Unlike children with TSC alone, those with both TSC and autism show social-communication difficulties in their first year of life2. They also show a decline in nonverbal intelligence between the ages of 1 and 3 years. Researchers have been looking for objective measures of some of these early signs of autism.

“Having something that we can objectively measure for individuals at risk [of autism] has really been lacking,” says Darcy Krueger, director of the Tuberous Sclerosis Clinic at Cincinnati Children’s Hospital Medical Center in Ohio, who was not involved in the study. “This is addressing a primary need within the field as a whole.”

Slow waves:

Jeste and her colleagues used EEG to measure the brain activity of 35 children with TSC and 20 typical children at ages 12 and 24 months as the children sat in their caregivers’ laps watching a research assistant blow bubbles. The researchers focused on alpha waves — low-frequency electrical signals produced by the resting brain.

Alpha oscillations typically get faster as children get older. “It’s a really robust marker of healthy brain development,” Jeste says.

At 12 months of age, infants with TSC and controls have comparable peak oscillation speeds, the team found. But at 24 months, children with TSC have slower alpha waves than typical children do.

Oscillation speed at 24 months tracks with later cognitive function, the researchers found; 2-year-olds with higher peak alpha frequencies scored higher on tests of cognitive function at age 3 than the other children.

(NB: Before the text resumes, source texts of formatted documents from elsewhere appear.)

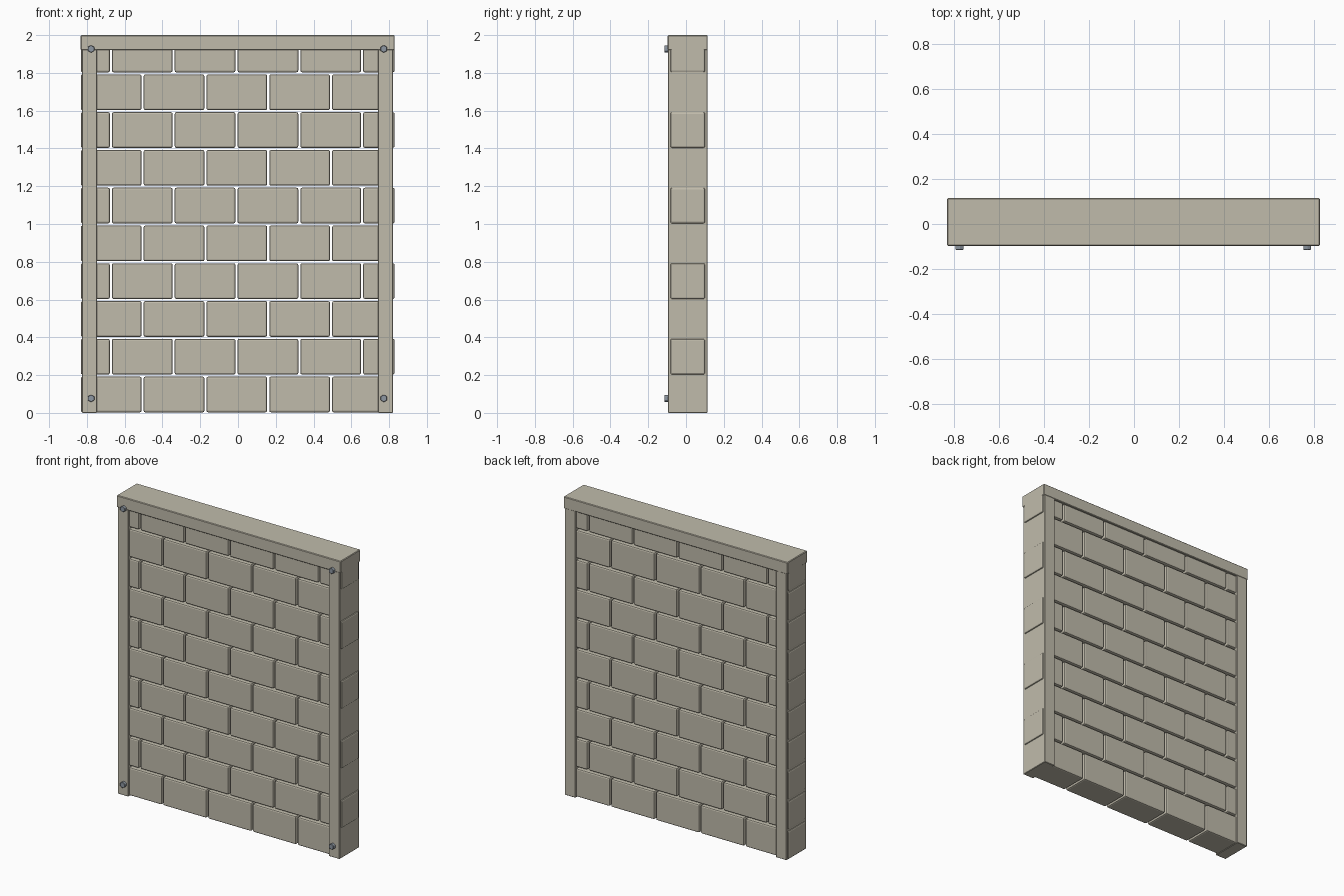
import bpy, bmesh, math
from mathutils import Matrix

if "Cube" in bpy.data.objects:
    bpy.data.objects.remove(bpy.data.objects["Cube"])


def material(name, color):
    m = bpy.data.materials.new(name)
    m.diffuse_color = color
    m.use_nodes = True
    m.node_tree.nodes["Principled BSDF"].inputs["Base Color"].default_value = m.diffuse_color
    return m


stone = material("stone", (0.53, 0.50, 0.41, 1))
steel = material("steel", (0.27, 0.31, 0.36, 1))


def finish(bm, name, mat, bevel, segments):
    me = bpy.data.meshes.new(name)
    bm.to_mesh(me)
    bm.free()
    ob = bpy.data.objects.new(name, me)
    bpy.context.collection.objects.link(ob)
    me.materials.append(mat)
    mod = ob.modifiers.new("bevel", 'BEVEL')
    mod.width, mod.segments = bevel, segments
    return ob


def box(name, x, y, z, bevel, segments=2):
    bm = bmesh.new()
    size = [b - a for a, b in (x, y, z)]
    mid = [(a + b) / 2 for a, b in (x, y, z)]
    bmesh.ops.create_cube(bm, size=1, matrix=Matrix.Translation(mid) @ Matrix.Diagonal((*size, 1)))
    return finish(bm, name, stone, bevel, segments)


# Brick courses in running bond, with open joints
left, right, pitch, gap = -0.832, 0.829, 0.3325, 0.011
for row in range(10):
    z0 = row * 0.2 + 0.003
    if row % 2:
        joints = [-0.673 + i * pitch for i in range(5)]
        end = right
    else:
        joints = [-0.505 + i * pitch for i in range(4)]
        end = 0.817
    edges = [left - gap / 2] + joints + [end + gap / 2]
    for i, (a, b) in enumerate(zip(edges, edges[1:])):
        box(f"brick_{row}_{i}", (a + gap / 2, b - gap / 2), (-0.083, 0.101),
            (z0, z0 + 0.189), 0.009)

# Side posts and top beam
front, back = -0.096, 0.113
box("left_post", (-0.826, -0.746), (front, back), (0, 1.925), 0.003, 1)
box("right_post", (0.741, 0.821), (front, back), (0, 1.925), 0.003, 1)
box("top_beam", (-0.833, 0.829), (front - 0.001, back + 0.002), (1.92, 2.0), 0.004, 1)

# Hexagonal corner bolts on the front
for side, x in (("left", -0.778), ("right", 0.772)):
    for level, z in (("lower", 0.077), ("upper", 1.927)):
        bm = bmesh.new()
        turn = (Matrix.Translation((x, -0.1, z)) @ Matrix.Rotation(math.pi / 2, 4, 'X')
                @ Matrix.Rotation(math.pi / 6 * 0, 4, 'Z'))
        bmesh.ops.create_cone(bm, cap_ends=True, segments=6, radius1=0.02, radius2=0.02,
                              depth=0.03, matrix=turn)
        finish(bm, f"{level}_{side}_bolt", steel, 0.002, 1)
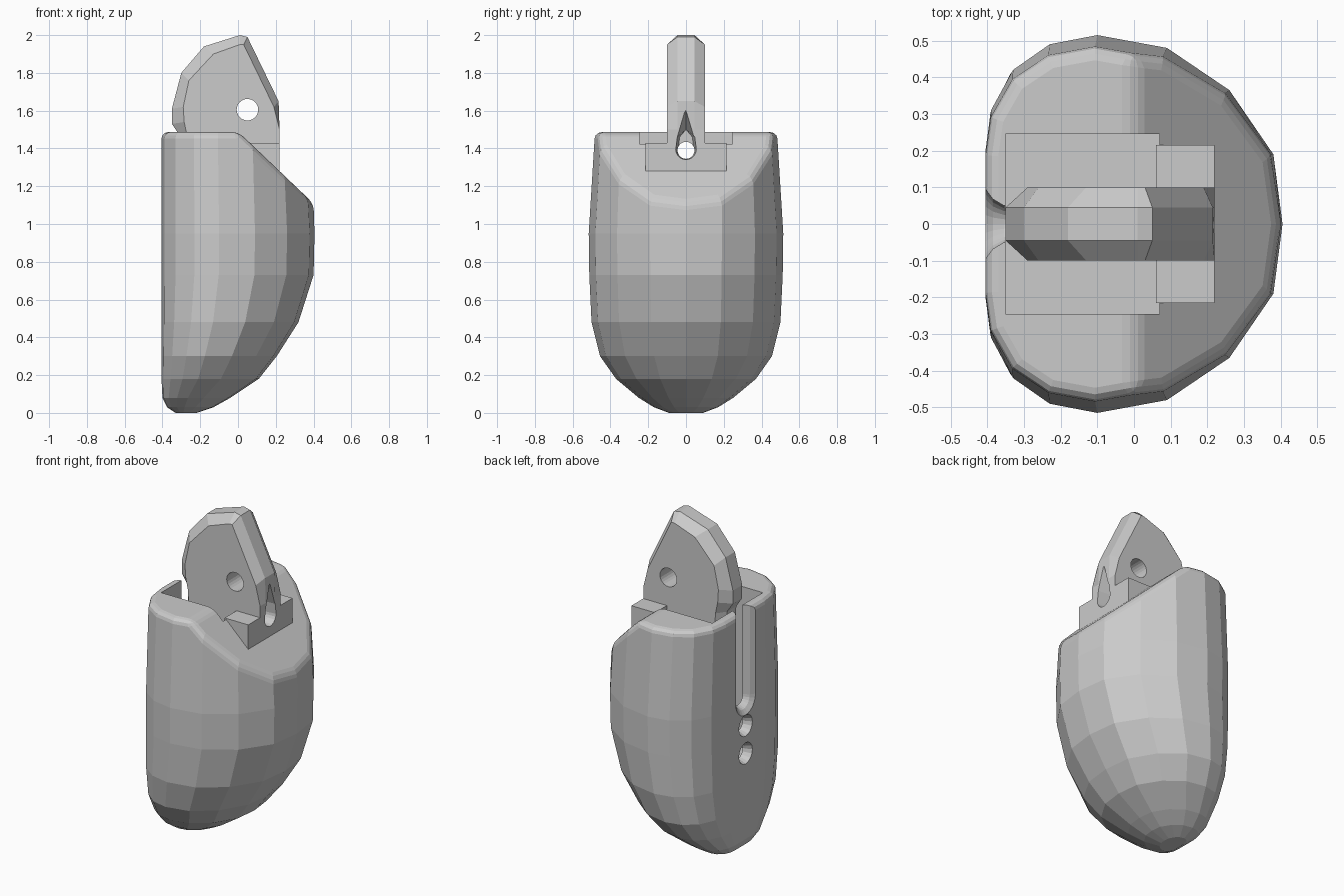
import bpy, bmesh, math
from mathutils import Vector

if "Cube" in bpy.data.objects:
    bpy.data.objects.remove(bpy.data.objects["Cube"])


def loft(name, rings):
    """Closed solid through a list of equally long point rings."""
    bm = bmesh.new()
    vs = [[bm.verts.new(p) for p in r] for r in rings]
    n = len(rings[0])
    for a, b in zip(vs, vs[1:]):
        for i in range(n):
            j = (i + 1) % n
            bm.faces.new((a[i], a[j], b[j], b[i]))
    bm.faces.new(vs[0])
    bm.faces.new(vs[-1])
    bmesh.ops.recalc_face_normals(bm, faces=bm.faces)
    me = bpy.data.meshes.new(name)
    bm.to_mesh(me)
    bm.free()
    ob = bpy.data.objects.new(name, me)
    bpy.context.collection.objects.link(ob)
    return ob


def box(name, x0, x1, y0, y1, z0, z1):
    return loft(name, [[(x0, y0, z), (x1, y0, z), (x1, y1, z), (x0, y1, z)] for z in (z0, z1)])


def circle(r, cu, cv, n=24):
    return [(cu + r * math.cos(2 * math.pi * i / n), cv + r * math.sin(2 * math.pi * i / n)) for i in range(n)]


def along_x(name, stations):
    """Loft of (x, [(y, z), ...]) stations."""
    return loft(name, [[(x, y, z) for y, z in pts] for x, pts in stations])


def cut(target, *cutters):
    for c in cutters:
        c.hide_render = True
        m = target.modifiers.new("cut", 'BOOLEAN')
        m.operation, m.solver, m.object = 'DIFFERENCE', 'EXACT', c
        bpy.context.view_layer.objects.active = target
        bpy.ops.object.modifier_apply(modifier=m.name)


# Body: D-shaped section scaled along the height
half = [(-.405, .2), (-.39, .31), (-.33, .42), (-.23, .49), (-.1, .515),
        (.09, .48), (.26, .365), (.38, .19)]
outline = half + [(.405, 0)] + [(x, -y) for x, y in reversed(half)]
levels = [  # z, back x, front x, half width
    (0, -.33, -.22, .09), (.03, -.375, -.13, .17), (.08, -.4, -.04, .25),
    (.18, -.405, .11, .37), (.3, -.405, .205, .455), (.48, -.405, .32, .5),
    (.73, -.405, .4, .512), (.95, -.405, .405, .515), (1.55, -.405, .385, .478)]
body = loft("pod_body", [[(xb + (x + .405) / .81 * (xf - xb), y / .515 * w, z) for x, y in outline]
                         for z, xb, xf, w in levels])

# Flat top and sloped front, then rounded rims
bm = bmesh.new()
bm.from_mesh(body.data)
caps = [Vector((0, 0, 1)), Vector((.69, 0, .724)).normalized()]
for co, no in zip(((0, 0, 1.487), (.22, 0, 1.28)), caps):
    res = bmesh.ops.bisect_plane(bm, geom=bm.verts[:] + bm.edges[:] + bm.faces[:],
                                 plane_co=co, plane_no=no, clear_outer=True)
    edges = [e for e in res['geom_cut'] if isinstance(e, bmesh.types.BMEdge)]
    bmesh.ops.edgeloop_fill(bm, edges=edges)
bmesh.ops.recalc_face_normals(bm, faces=bm.faces)
bm.normal_update()
rim = {e for f in bm.faces if any(f.normal.dot(c) > .999 for c in caps) for e in f.edges}
bmesh.ops.bevel(bm, geom=list(rim), offset=.035, segments=3, profile=.5,
                affect='EDGES', clamp_overlap=True)
bm.to_mesh(body.data)
bm.free()


# Pocket, flared back slot, two back holes
def slot_shape(r):
    arc = [(r * math.cos(a), .94 + r * math.sin(a))
           for a in (math.pi + math.pi * i / 12 for i in range(13))]
    return [(-r, 1.7)] + arc + [(r, 1.7)]


pocket = box("pocket_cutter", -.35, .07, -.245, .245, .5, 1.7)
slot = along_x("slot_cutter", [(-.45, slot_shape(.12)), (-.405, slot_shape(.095)),
                               (-.385, slot_shape(.068)), (-.355, slot_shape(.05)), (-.3, slot_shape(.05))])
holes = [along_x("hole_cutter", [(-.45, circle(.08, 0, z, 16)), (-.405, circle(.065, 0, z, 16)),
                                 (-.37, circle(.05, 0, z, 16)), (-.3, circle(.05, 0, z, 16))])
         for z in (.78, .61)]
bore = along_x("bore_cutter", [(-.34, circle(.045, 0, 1.39)), (.5, circle(.045, 0, 1.39))])
cut(body, pocket, slot, *holes, bore)

# Fin: bevelled plate standing in the pocket
outer = [(.01, 2), (-.18, 1.94), (-.3, 1.8), (-.35, 1.61), (-.35, 1.53), (-.31, 1.47), (-.3, 1.3),
         (-.15, 1.17), (.08, 1.17), (.22, 1.28), (.22, 1.5), (.215, 1.65), (.05, 1.99)]
inner = [(.01, 1.95), (-.13, 1.9), (-.26, 1.76), (-.29, 1.62), (-.285, 1.54), (-.27, 1.47), (-.26, 1.3),
         (-.14, 1.19), (.08, 1.18), (.22, 1.28), (.22, 1.5), (.19, 1.62), (.03, 1.95)]
fin = loft("fin", [[(x, y, z) for x, z in p] for y, p in
                   ((-.1, inner), (-.045, outer), (.045, outer), (.1, inner))])

# Eyelet across the fin, bore along it, teardrop recess on its front edge
eyelet = loft("eyelet_cutter", [[(x, y, z) for x, z in circle(.057, .05, 1.605)] for y in (-.3, .3)])


def teardrop(r, tip):
    arc = [(r * math.cos(a), 1.395 + r * math.sin(a))
           for a in (math.pi + math.pi * i / 10 for i in range(11))]
    return arc + [(r * .85, 1.46), (0, tip), (-r * .85, 1.46)]


recess = along_x("recess_cutter", [(.25, teardrop(.058, 1.63)), (.1, teardrop(.04, 1.5))])
cut(fin, eyelet, bore, recess)

# Cross bar either side of the fin
for side, s in (("left", 1), ("right", -1)):
    y0, y1 = sorted((s * .09, s * .215))
    box("cross_bar_" + side, .06, .22, y0, y1, 1.28, 1.43)

for ob in [o for o in bpy.data.objects if o.name.split('.')[0].endswith("_cutter")]:
    bpy.data.objects.remove(ob)
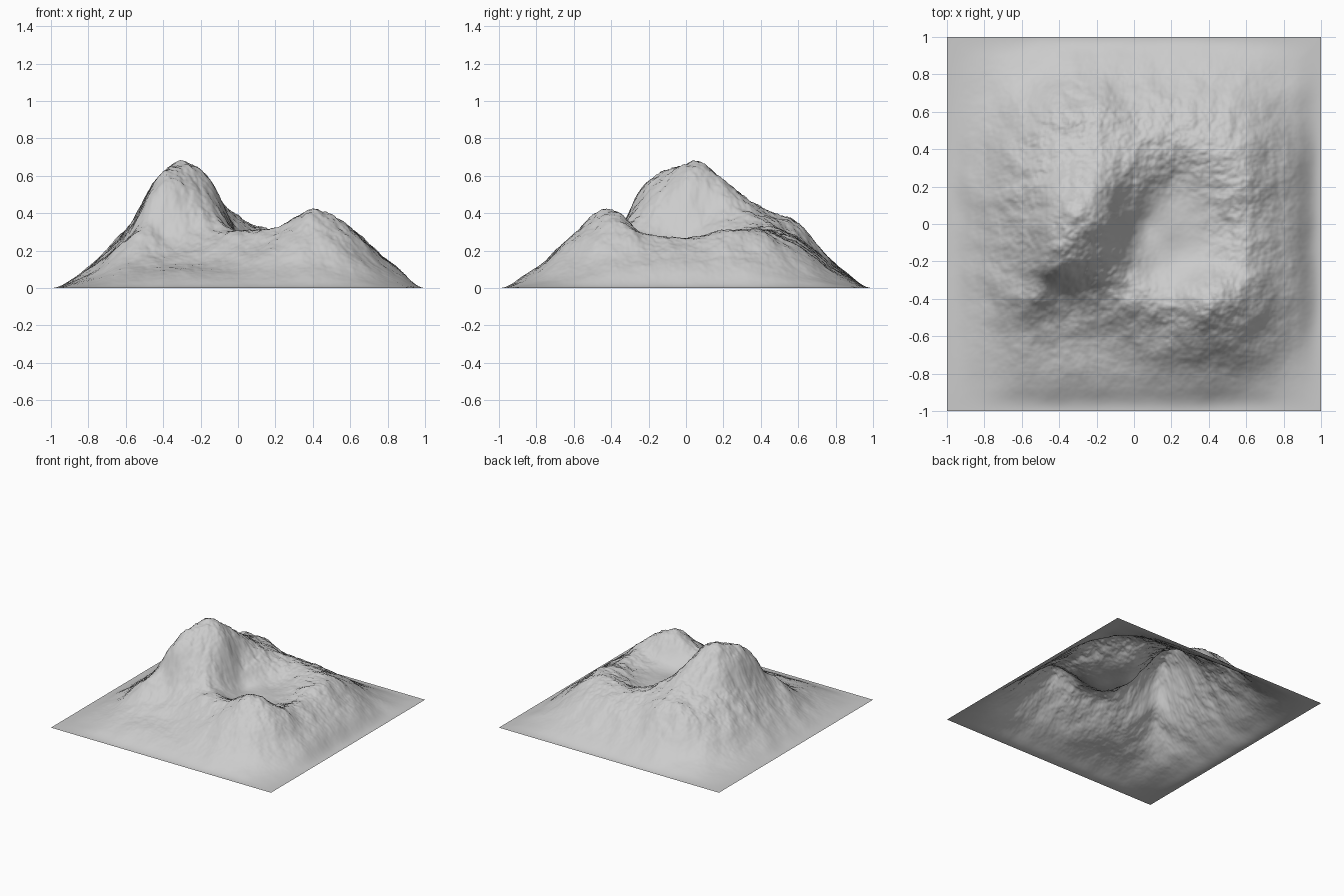
import bpy, bmesh, math
from mathutils import Vector, noise

if "Cube" in bpy.data.objects:
    bpy.data.objects.remove(bpy.data.objects["Cube"])

N = 240  # grid cells per side

# Coarse heights in hundredths: rows y = -0.8 .. 0.8, columns x = -0.8 .. 0.8
RELIEF = [
    [2, 6, 8, 8, 8, 10, 11, 8, 3],
    [5, 13, 14, 14, 18, 24, 29, 22, 8],
    [8, 23, 25, 28, 31, 32, 42, 33, 14],
    [10, 28, 57, 47, 28, 22, 25, 28, 15],
    [10, 31, 61, 61, 28, 22, 23, 26, 15],
    [10, 31, 52, 57, 36, 23, 27, 30, 15],
    [8, 25, 39, 43, 37, 31, 31, 28, 13],
    [5, 17, 32, 34, 27, 26, 23, 19, 8],
    [2, 6, 11, 13, 11, 10, 10, 7, 3],
]


def height(c, r):
    return RELIEF[r][c] / 100 if 0 <= c < 9 and 0 <= r < 9 else 0.0


def spline(a, b, c, d, t):
    return b + 0.5 * t * (c - a + t * (2*a - 5*b + 4*c - d + t * (3*(b - c) + d - a)))


def coarse(x, y):
    u, v = (x + 0.8) / 0.2, (y + 0.8) / 0.2
    i, j = math.floor(u), math.floor(v)
    rows = [spline(*[height(i + k, j + m) for k in (-1, 0, 1, 2)], u - i)
            for m in (-1, 0, 1, 2)]
    return max(0.0, spline(*rows, v - j))


def bump(x, y, cx, cy, r):
    return math.exp(-((x - cx)**2 + (y - cy)**2) / (r * r))


# Local features: amount, x, y, radius
FEATURES = [
    (0.04, -0.30, 0.08, 0.07),   # summit knob
    (0.05, -0.50, -0.40, 0.09),  # western spur
    (-0.03, -0.38, -0.36, 0.07), # gully behind the spur
    (0.04, -0.10, 0.02, 0.09),   # top of the crater cliff
    (-0.02, 0.04, 0.00, 0.08),   # foot of the crater cliff
]


def elevation(x, y):
    # Slight warp breaks up the smooth interpolation
    p = Vector((x, y, 0.3))
    w = noise.noise_vector(p * 6) * 0.015
    h = coarse(x + w.x, y + w.y)
    h += sum(a * bump(x, y, cx, cy, r) for a, cx, cy, r in FEATURES)
    # Rocky detail, fading at the foot and on the crater floor
    floor = math.exp(-((x - 0.2) / 0.22)**4 - ((y + 0.08) / 0.28)**4)
    rough = min(1.0, h / 0.35) * (1 - 0.85 * floor)
    n = noise.fractal(p * 9, 0.65, 2.1, 6)
    h += rough * 0.018 * n
    edge = min(1.0, max(0.0, (1 - max(abs(x), abs(y))) / 0.13))
    return max(0.0, h * edge * (2 - edge))


# Mountain terrain sheet with crater
bm = bmesh.new()
grid = [[bm.verts.new((x, y, elevation(x, y)))
         for x in (2 * i / N - 1 for i in range(N + 1))]
        for y in (2 * j / N - 1 for j in range(N + 1))]
for j in range(N):
    for i in range(N):
        f = bm.faces.new((grid[j][i], grid[j][i+1], grid[j+1][i+1], grid[j+1][i]))
        f.smooth = True
mesh = bpy.data.meshes.new("mountain_terrain")
bm.to_mesh(mesh)
bm.free()

rock = bpy.data.materials.new("rock_grey")
rock.diffuse_color = (0.6, 0.6, 0.6, 1)
rock.use_nodes = True
rock.node_tree.nodes["Principled BSDF"].inputs["Base Color"].default_value = rock.diffuse_color
mesh.materials.append(rock)
terrain = bpy.data.objects.new("mountain_terrain", mesh)
bpy.context.collection.objects.link(terrain)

Jeste and her colleagues also measured the synchronization of alpha waves between brain regions in different hemispheres. At 24 months, they found, synchrony is lower in the children with TSC later diagnosed with autism than in those with TSC alone.

“It’s a really nice, technically well-done study,” says Peter Davis, a neurologist at Boston Children’s Hospital who was not involved in the study. “They confirm that kids who later have autism have differences that you can see very early on in life.”

Out of sync:

Brain regions with synchronized oscillations are better connected than those with oscillations that are out of sync. So the findings suggest that brain hemispheres in 2-year-old children with TSC and autism are less connected than in those with TSC alone.

The results are consistent with the theory that disrupted brain connectivity and weak long-range connections underlie autism.

Oscillations between brain hemispheres are also less synchronized in 1-year-olds with TSC than they are in controls, suggesting that TSC by itself is associated with weak connections between hemispheres. The findings appeared online in August in Autism Research.

Given the study’s small sample size and overlap between groups, however, it is not yet possible to forecast the developmental trajectory of individual children. “It’s still not quite at a predictive level,” Davis says. “You can’t take a kid who comes in and do this analysis and say, ‘Oh they’re going to develop autism.’”

It’s also not clear whether the pattern extends to autistic children who do not have TSC.

Jeste and her colleagues are trying to identify EEG biomarkers of autism in children younger than 1 year. “The earlier we can identify those markers, the earlier we can start monitoring them more closely, and even recommending intervention,” she says.

  1. Dickinson A. et al. Autism Res. Epub ahead of print (2019) PubMed
  2. McDonald N.M. et al. Autism Res. 10, 1981-1990 (2017) PubMed